While there may be risk factors you cannot alter — such as a family history of heart disease or being a certain age or gender — these five lifestyle changes can help reduce your risk of heart disease:
- Stop smoking: Quitting smoking is one of the most powerful and effective ways to reduce heart disease and other chronic conditions. If you’d like to take steps to quit smoking, visit OhioHealth’s website here for more information.
- Take more steps: “Staying active by simply putting one foot in front of the other is one of the easiest ways to help protect your heart,” Gregory Lam, MD, OhioHealth Berger Hospital Cardiologist suggests. To add to this, it is recommended you get 150 minutes per week of moderate-intensity exercise. Multiple 10-minute walks throughout each day are beneficial, too. Another option is to purchase a pedometer and count your steps. Go for 10,000 steps per day.
- Reduce your salt intake: Choose fresh herbs to season foods, and cut back on processed meals that tend to be salt (sodium)-laden.
- Eat a balanced diet. Make sure you’re getting the recommended amount of fruit and vegetables to get key nutrients you may be missing.
- Regularly visit your doctor: According to Dr. Lam, high blood cholesterol can raise your risk of heart disease, a heart attack, or a stroke, but it might not cause symptoms. This is why it is important for all adults 20 and older to talk with your doctor to see which heart screenings you need based on your age and other risk factors, and to regularly get your cholesterol tested.
A Medscape article showed that when you start adopting these five healthy heart habits and continue to add more to your repertoire, your Coronary Heart Disease risk lowers. And there’s no better time to start than today.
Want to learn more about heart disease and heart attack prevention?
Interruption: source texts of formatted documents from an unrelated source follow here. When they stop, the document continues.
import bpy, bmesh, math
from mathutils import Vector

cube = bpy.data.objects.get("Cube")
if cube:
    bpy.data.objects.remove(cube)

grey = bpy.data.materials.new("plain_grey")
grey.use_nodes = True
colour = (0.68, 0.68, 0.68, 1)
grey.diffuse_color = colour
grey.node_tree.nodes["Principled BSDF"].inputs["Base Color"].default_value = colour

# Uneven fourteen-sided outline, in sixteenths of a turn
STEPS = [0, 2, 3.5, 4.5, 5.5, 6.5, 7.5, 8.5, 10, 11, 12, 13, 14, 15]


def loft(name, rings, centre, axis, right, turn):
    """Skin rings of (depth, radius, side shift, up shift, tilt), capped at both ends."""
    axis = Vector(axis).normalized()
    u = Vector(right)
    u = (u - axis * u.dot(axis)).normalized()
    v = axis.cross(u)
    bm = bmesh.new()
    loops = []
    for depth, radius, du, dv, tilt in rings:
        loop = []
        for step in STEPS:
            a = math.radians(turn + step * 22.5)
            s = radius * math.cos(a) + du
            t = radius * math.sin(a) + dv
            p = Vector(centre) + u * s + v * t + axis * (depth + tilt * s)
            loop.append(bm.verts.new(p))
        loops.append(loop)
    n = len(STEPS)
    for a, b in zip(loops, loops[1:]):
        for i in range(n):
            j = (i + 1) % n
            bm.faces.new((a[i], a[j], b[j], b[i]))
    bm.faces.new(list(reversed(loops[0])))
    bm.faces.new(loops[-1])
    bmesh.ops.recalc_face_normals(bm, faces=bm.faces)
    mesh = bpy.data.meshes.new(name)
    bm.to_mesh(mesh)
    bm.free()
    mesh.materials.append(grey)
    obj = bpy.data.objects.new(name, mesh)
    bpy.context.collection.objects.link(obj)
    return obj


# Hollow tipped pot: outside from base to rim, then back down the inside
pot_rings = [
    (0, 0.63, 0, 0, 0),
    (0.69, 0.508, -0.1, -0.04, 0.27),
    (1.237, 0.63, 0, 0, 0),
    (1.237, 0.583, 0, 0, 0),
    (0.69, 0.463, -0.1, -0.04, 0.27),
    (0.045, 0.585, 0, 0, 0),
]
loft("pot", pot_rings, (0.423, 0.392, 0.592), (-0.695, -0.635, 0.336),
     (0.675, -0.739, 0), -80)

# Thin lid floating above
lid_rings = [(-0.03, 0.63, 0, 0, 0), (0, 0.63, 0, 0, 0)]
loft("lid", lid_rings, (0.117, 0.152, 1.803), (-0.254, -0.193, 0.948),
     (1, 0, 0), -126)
Check out more resources from OhioHealth.
Based in Columbus, Ohio, OhioHealth is a nationally recognized, not-for-profit, charitable, healthcare outreach of the United Methodist Church.
Serving its communities since 1891, it is a family of 35,000 associates, physicians and volunteers, and a network of 12 hospitals, 200+ ambulatory sites, hospice, home-health, medical equipment and other health services spanning a 47-county area.
OhioHealth hospitals include OhioHealth Riverside Methodist Hospital, OhioHealth Grant Medical Center, OhioHealth Doctors Hospital, OhioHealth Grady Memorial Hospital, OhioHealth Dublin Methodist Hospital, OhioHealth Hardin Memorial Hospital, OhioHealth Marion General Hospital, OhioHealth O’Bleness Hospital, OhioHealth Mansfield Hospital, OhioHealth Shelby Hospital, OhioHealth Grove City Methodist Hospital and OhioHealth Berger Hospital. For more information, please visit our website at www.ohiohealth.com.